Firemen with additional apparatus from the main fire station were soon on the scene, but so rapid was the progress of the flames, that the building was reduced to a mere shell of charred weather boarding and studding before the fire was extinguished. The loss was therefore practically total. The garage on the J.F. McMillan place, just across the alley from the burned structure was saved only by the strenuous efforts of the firemen. There was a quantity of stored furniture in the left of the barn and Nat's camping outfit was also included in the total loss of contents. Insurance in the amount of $500 was carried on the building.

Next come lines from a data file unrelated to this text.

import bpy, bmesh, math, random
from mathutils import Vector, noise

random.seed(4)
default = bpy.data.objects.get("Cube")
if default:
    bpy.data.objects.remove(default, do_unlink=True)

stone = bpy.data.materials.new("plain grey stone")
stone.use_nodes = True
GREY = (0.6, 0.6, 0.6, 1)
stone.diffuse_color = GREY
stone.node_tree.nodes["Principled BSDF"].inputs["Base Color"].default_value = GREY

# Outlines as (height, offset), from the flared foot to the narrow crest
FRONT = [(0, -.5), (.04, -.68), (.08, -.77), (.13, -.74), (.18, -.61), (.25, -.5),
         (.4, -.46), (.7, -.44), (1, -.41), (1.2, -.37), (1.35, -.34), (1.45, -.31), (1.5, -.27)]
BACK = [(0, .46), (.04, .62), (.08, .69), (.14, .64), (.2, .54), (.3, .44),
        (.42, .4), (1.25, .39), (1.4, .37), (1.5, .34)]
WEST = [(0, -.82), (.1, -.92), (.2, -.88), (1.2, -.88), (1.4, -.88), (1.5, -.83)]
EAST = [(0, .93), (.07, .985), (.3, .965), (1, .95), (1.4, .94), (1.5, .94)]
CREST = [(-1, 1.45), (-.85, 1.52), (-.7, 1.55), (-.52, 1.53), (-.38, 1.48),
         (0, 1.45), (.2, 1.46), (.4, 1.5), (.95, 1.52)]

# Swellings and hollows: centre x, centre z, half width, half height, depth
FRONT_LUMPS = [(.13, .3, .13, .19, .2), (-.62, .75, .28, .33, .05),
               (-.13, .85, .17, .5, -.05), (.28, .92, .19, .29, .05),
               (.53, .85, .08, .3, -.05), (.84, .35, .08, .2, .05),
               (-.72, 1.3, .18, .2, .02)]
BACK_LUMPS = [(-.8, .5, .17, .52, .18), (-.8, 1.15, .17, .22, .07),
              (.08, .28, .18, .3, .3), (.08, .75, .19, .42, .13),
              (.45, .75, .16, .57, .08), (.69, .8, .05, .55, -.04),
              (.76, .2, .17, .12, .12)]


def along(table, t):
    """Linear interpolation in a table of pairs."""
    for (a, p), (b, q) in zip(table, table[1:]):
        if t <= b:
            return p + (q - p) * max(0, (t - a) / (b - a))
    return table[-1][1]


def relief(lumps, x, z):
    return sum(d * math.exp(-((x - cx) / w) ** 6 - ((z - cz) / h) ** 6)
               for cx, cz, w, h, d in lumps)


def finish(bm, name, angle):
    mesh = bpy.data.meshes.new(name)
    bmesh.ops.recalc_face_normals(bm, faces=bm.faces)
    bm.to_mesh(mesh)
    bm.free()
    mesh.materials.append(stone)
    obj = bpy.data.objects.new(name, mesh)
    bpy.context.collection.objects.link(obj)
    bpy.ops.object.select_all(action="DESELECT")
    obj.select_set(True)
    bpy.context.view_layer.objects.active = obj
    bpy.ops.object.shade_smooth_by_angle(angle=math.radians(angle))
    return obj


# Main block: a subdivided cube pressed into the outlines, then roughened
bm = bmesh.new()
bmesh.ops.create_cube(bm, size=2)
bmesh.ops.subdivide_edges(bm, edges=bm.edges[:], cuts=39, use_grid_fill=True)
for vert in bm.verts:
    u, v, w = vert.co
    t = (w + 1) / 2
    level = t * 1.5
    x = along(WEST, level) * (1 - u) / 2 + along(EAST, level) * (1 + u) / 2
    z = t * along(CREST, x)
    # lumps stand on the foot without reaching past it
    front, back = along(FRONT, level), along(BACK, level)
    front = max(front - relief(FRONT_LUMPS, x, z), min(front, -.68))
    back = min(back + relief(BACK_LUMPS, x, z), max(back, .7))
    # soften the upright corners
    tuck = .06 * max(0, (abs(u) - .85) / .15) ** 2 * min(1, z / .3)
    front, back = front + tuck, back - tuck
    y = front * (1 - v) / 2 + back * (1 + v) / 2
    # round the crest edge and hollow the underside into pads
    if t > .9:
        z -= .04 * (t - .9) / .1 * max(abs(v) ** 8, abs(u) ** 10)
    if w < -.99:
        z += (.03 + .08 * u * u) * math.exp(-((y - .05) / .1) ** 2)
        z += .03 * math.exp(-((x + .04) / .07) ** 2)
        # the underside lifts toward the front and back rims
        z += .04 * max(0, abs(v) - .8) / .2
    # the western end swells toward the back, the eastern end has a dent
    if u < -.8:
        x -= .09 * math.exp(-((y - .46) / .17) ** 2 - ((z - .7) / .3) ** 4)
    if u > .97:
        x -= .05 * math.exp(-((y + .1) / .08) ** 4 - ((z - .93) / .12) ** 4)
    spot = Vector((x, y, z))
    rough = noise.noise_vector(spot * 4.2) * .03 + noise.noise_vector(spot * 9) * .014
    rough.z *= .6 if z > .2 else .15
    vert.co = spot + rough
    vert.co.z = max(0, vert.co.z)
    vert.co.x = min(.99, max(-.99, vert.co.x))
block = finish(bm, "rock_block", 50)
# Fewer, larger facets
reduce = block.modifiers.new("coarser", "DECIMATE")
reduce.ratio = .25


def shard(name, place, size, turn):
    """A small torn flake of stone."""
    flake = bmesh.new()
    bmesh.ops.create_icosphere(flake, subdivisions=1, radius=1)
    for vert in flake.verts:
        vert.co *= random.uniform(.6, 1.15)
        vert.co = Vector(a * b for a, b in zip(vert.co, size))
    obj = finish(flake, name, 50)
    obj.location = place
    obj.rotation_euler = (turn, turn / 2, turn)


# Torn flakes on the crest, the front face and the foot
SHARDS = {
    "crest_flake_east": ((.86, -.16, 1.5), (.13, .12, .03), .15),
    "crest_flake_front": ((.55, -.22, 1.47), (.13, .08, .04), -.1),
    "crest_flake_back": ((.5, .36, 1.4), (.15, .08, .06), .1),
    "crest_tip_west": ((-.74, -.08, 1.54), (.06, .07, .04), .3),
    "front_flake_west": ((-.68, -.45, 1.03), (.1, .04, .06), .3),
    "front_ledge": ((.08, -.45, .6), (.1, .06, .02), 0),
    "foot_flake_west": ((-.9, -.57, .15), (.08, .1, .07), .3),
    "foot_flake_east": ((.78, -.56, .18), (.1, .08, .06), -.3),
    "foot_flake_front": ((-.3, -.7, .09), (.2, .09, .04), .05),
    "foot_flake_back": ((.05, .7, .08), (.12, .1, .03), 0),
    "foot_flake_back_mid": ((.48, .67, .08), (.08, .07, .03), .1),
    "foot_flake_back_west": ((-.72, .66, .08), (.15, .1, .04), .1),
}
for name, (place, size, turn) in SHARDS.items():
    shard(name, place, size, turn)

***OBITUARY***HIRMAN C. SPEERS: Mr. Speers, 38 years of age and an employee of the contracting firm which is engaged in laying pipe for the Sinclair Oil co. through this section, died at the Wadsworth Hospital, April 14th as the result of complications following an attack of influenza. The home of the young man was in Indiana and the remains were shipped to Pinhook, Ind. after being prepared for burial at the Regan undertakings rooms. Two brothers of the deceased, Chas. E. Speer of Aberdeen, S.Dak., and Orville Speer of Newton, Ia. came here following his death and took charge of the arrangements for the disposition of the remains. The deceased is said to have a mother living at Indianapolis, Ind. and three additional brothers.